RAW DATA ->
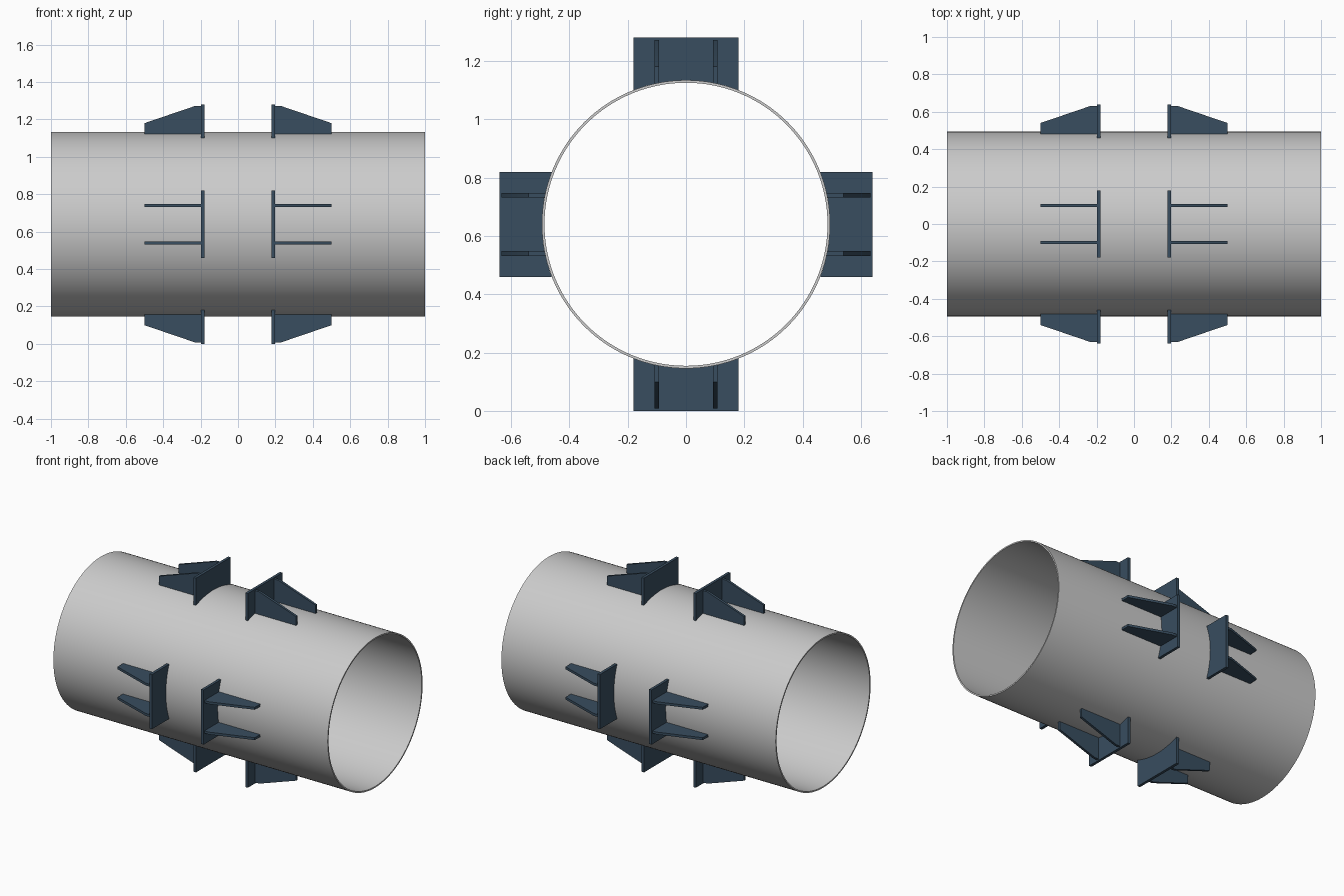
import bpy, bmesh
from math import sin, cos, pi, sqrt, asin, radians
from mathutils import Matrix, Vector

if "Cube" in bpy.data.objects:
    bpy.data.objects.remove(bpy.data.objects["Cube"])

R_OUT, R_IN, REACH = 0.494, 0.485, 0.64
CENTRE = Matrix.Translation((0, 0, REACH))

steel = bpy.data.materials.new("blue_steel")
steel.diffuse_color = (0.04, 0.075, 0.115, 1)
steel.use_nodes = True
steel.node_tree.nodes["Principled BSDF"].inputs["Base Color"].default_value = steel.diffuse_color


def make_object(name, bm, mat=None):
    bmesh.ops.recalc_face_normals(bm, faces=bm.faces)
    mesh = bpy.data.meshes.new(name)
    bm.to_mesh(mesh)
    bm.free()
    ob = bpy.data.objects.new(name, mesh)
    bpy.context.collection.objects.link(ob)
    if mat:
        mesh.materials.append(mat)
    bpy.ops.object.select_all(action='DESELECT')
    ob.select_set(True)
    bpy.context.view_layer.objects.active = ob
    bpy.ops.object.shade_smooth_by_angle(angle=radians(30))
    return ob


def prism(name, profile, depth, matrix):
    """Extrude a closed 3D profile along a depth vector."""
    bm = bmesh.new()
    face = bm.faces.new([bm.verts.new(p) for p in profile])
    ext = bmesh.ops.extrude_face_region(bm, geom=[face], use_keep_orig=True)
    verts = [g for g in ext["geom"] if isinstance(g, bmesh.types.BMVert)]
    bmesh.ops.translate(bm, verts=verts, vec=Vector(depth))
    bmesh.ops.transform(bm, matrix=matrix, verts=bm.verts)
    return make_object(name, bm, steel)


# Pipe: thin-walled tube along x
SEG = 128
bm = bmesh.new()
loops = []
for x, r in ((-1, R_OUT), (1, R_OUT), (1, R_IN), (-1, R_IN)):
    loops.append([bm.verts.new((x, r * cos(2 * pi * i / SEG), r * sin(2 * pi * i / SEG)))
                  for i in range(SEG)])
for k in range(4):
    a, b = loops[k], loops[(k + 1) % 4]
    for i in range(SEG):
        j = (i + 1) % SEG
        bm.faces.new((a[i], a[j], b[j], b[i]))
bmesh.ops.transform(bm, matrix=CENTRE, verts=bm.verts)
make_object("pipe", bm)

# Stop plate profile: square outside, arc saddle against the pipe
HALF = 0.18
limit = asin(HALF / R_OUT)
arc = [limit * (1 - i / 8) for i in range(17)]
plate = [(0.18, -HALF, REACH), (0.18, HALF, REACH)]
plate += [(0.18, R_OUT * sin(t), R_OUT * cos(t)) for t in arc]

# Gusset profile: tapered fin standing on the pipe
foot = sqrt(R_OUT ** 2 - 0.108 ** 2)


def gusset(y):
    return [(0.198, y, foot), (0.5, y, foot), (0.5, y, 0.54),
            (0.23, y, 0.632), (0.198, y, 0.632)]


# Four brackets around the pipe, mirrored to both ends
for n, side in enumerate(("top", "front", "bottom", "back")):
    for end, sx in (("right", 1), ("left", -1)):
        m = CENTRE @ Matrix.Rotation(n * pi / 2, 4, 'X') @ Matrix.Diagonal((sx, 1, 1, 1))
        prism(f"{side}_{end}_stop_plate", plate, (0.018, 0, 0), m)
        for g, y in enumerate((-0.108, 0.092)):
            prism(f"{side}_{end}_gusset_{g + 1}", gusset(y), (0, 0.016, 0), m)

---

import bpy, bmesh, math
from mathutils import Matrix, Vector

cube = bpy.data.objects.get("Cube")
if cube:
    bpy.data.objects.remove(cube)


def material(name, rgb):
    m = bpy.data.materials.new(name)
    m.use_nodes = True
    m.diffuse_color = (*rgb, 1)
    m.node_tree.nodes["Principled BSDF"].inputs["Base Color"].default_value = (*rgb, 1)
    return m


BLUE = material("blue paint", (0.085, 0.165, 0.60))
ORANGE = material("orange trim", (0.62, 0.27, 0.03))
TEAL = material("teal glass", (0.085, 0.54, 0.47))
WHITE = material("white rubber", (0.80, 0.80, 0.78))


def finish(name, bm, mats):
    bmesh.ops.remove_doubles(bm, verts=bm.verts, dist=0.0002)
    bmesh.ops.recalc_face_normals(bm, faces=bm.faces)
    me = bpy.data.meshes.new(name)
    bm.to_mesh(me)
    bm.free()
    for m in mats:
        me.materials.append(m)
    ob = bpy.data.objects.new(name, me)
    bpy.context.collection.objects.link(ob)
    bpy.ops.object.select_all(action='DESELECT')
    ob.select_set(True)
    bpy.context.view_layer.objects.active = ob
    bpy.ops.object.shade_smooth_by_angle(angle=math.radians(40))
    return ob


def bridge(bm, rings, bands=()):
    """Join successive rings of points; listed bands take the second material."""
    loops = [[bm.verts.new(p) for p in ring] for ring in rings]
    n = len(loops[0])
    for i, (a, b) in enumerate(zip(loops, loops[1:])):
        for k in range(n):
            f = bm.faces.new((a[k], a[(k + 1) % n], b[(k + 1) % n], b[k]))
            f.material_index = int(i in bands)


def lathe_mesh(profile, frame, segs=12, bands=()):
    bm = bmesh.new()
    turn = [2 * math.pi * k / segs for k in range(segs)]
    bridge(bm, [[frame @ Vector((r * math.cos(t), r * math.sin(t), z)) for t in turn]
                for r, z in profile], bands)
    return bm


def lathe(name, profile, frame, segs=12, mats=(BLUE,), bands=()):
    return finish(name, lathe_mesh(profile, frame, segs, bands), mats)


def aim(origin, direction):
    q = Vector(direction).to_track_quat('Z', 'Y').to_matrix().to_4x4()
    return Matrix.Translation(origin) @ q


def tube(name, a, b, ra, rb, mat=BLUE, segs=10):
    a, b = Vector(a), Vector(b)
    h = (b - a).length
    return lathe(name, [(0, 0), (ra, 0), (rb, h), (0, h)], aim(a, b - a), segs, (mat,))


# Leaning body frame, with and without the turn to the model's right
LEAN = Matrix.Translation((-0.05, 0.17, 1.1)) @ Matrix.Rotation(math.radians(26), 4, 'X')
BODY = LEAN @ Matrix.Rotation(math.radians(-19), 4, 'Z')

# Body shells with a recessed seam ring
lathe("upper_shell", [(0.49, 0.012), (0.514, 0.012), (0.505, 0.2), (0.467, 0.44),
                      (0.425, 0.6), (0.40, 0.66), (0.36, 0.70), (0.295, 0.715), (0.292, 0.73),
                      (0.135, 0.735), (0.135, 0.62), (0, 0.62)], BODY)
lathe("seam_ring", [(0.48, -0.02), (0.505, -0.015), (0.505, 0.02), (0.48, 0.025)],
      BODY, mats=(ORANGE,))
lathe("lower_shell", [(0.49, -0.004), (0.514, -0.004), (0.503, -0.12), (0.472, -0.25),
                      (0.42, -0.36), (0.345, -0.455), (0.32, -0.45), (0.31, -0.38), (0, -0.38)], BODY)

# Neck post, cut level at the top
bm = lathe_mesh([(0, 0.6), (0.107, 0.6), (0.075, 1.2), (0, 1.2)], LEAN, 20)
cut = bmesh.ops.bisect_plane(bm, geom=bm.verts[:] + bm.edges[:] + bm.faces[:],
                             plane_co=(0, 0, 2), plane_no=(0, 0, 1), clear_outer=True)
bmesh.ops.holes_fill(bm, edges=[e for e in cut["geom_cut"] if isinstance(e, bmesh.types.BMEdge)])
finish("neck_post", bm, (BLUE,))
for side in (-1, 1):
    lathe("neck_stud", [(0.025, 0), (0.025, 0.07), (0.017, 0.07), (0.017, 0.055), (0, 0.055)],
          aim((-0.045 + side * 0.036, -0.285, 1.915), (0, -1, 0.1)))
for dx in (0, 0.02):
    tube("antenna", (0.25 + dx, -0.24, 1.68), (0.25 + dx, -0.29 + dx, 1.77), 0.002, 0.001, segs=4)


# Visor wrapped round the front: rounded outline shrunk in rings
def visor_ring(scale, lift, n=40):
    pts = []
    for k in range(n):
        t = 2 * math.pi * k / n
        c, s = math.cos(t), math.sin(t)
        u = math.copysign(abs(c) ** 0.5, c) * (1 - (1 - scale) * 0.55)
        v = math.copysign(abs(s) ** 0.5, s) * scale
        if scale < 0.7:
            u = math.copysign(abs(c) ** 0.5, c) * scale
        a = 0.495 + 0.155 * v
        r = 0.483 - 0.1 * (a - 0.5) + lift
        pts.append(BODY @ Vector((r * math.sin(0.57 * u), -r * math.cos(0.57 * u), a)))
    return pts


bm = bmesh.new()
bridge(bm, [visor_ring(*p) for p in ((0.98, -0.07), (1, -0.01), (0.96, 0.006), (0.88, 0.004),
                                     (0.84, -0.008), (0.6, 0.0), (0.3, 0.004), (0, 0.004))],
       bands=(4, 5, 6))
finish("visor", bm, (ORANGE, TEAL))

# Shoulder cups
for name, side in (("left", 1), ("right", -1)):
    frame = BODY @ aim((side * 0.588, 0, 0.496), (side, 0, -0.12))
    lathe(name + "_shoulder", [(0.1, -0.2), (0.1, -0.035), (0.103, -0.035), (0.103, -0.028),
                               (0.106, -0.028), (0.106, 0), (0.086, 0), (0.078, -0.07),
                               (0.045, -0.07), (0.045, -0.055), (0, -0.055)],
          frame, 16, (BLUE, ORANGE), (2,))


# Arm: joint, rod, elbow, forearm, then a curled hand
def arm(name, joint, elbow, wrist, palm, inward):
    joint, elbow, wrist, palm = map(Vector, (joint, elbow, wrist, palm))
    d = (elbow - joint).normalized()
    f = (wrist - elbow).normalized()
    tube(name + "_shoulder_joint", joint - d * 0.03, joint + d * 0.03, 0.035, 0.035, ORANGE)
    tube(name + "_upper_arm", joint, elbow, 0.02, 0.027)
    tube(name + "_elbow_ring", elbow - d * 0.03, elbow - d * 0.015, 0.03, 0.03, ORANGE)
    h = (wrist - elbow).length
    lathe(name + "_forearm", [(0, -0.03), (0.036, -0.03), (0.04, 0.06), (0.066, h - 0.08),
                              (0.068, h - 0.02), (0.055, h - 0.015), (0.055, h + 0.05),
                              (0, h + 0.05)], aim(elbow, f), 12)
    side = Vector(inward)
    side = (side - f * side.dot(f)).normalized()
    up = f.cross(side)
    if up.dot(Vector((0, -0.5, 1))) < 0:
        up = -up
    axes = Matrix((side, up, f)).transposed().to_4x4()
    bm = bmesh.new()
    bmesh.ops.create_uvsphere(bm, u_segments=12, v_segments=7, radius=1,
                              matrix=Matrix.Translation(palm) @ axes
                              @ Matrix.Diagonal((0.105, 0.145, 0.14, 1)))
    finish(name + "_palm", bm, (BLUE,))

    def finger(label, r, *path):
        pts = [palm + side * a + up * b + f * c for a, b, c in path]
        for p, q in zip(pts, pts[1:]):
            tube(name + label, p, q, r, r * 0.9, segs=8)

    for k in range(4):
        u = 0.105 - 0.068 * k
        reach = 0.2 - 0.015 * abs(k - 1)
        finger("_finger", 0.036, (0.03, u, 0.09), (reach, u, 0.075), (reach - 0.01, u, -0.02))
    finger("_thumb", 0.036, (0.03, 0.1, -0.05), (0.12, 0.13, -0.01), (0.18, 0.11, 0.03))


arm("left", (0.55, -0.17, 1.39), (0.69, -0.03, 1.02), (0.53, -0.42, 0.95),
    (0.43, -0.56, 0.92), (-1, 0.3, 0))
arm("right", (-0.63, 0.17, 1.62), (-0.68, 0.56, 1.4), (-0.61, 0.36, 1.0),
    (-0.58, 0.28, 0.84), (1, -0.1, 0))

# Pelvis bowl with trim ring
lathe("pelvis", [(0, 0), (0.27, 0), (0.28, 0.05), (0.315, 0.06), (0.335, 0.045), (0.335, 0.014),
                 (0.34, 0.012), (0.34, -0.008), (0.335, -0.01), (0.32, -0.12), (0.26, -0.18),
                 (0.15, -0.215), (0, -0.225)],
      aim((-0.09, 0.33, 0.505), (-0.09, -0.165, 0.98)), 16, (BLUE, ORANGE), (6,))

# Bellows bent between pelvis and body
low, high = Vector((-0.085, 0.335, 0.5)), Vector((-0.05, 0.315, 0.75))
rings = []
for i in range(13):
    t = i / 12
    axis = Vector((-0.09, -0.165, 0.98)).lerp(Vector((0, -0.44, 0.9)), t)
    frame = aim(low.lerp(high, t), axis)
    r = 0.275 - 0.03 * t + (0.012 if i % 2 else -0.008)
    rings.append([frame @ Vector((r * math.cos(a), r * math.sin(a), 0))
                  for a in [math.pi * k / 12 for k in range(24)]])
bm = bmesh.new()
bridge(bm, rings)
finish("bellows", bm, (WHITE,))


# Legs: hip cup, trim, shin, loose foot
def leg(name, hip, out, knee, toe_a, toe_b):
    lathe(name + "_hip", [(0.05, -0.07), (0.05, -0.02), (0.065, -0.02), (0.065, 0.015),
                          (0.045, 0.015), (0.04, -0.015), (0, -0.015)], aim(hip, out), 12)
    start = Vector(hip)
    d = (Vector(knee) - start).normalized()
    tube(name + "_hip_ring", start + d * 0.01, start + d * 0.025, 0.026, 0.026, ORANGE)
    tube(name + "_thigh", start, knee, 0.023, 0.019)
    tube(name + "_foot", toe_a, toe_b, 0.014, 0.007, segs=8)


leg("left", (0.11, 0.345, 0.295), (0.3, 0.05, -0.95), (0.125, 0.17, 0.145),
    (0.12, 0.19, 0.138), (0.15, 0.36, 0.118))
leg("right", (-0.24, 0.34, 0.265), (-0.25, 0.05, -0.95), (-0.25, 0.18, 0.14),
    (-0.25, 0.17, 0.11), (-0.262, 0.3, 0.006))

TASK ITEM ->
Please work out how many lines in the records hold the string "plate", and give only the number.

ANSWER FOR THIS EXERCISE ->
4